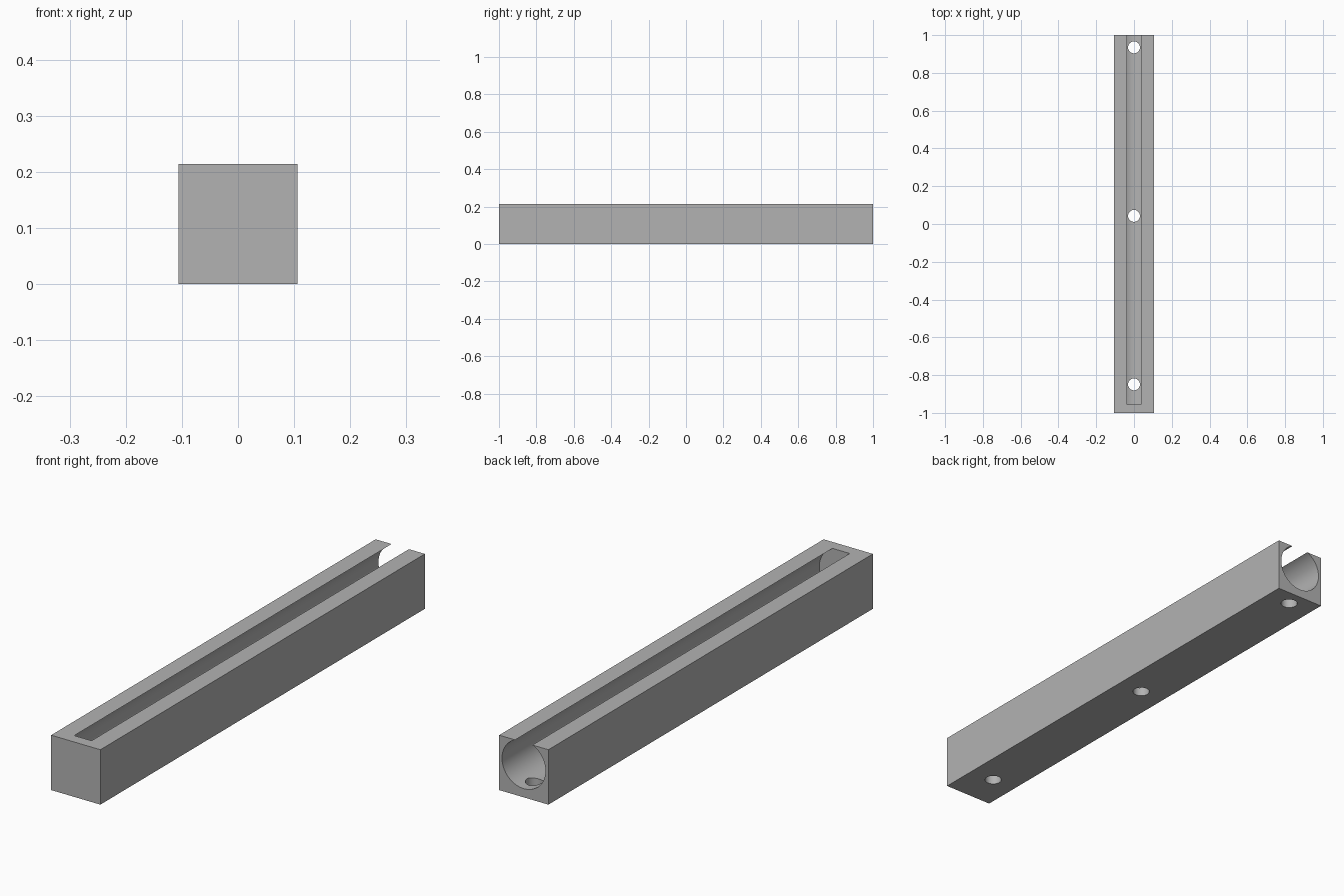
import bpy, math

WIDTH, LENGTH, HEIGHT = 0.2125, 2.0, 0.2142
BORE_RADIUS, BORE_Z, BORE_START = 0.094, 0.128, -0.956
HOLE_RADIUS, HOLE_YS = 0.0315, (-0.849, 0.043, 0.935)

cube = bpy.data.objects.get("Cube")
if cube:
    bpy.data.objects.remove(cube, do_unlink=True)

grey = bpy.data.materials.new("plain grey")
grey.use_nodes = True
colour = (0.45, 0.45, 0.45, 1)
grey.diffuse_color = colour
grey.node_tree.nodes["Principled BSDF"].inputs["Base Color"].default_value = colour


def cylinder_cutter(name, radius, depth, location, rotation=(0, 0, 0), sides=96):
    bpy.ops.mesh.primitive_cylinder_add(vertices=sides, radius=radius, depth=depth,
                                        location=location, rotation=rotation)
    cutter = bpy.context.object
    cutter.name = name
    cutter.hide_render = True
    cutter.data.materials.append(grey)
    return cutter


def cut(target, cutter):
    mod = target.modifiers.new("cut", 'BOOLEAN')
    mod.operation = 'DIFFERENCE'
    mod.solver = 'EXACT'
    mod.object = cutter
    bpy.context.view_layer.objects.active = target
    bpy.ops.object.modifier_apply(modifier=mod.name)
    bpy.data.objects.remove(cutter, do_unlink=True)


# Square bar
bpy.ops.mesh.primitive_cube_add(size=1, location=(0, 0, HEIGHT / 2))
rail = bpy.context.object
rail.name = "slotted_rail"
rail.scale = (WIDTH, LENGTH, HEIGHT)
bpy.ops.object.transform_apply(location=True, rotation=False, scale=True)
rail.data.materials.append(grey)

# Round channel, open at the back and breaking through the top as a slot
bore_end = LENGTH / 2 + 0.1
cut(rail, cylinder_cutter("bore_cutter", BORE_RADIUS, bore_end - BORE_START,
                          (0, (bore_end + BORE_START) / 2, BORE_Z),
                          (math.pi / 2, 0, 0)))

# Mounting holes through the floor
for y in HOLE_YS:
    cut(rail, cylinder_cutter("hole_cutter", HOLE_RADIUS, BORE_Z, (0, y, 0), sides=48))

# Smooth round walls, crisp edges
bpy.ops.object.select_all(action='DESELECT')
rail.select_set(True)
bpy.context.view_layer.objects.active = rail
bpy.ops.object.shade_smooth_by_angle(angle=math.radians(30))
————
### TASK TO CARRY OUT
Sift through the material above and copy the lines that contain the word "LENGTH".

### TASK SOLUTION
WIDTH, LENGTH, HEIGHT = 0.2125, 2.0, 0.2142
rail.scale = (WIDTH, LENGTH, HEIGHT)
bore_end = LENGTH / 2 + 0.1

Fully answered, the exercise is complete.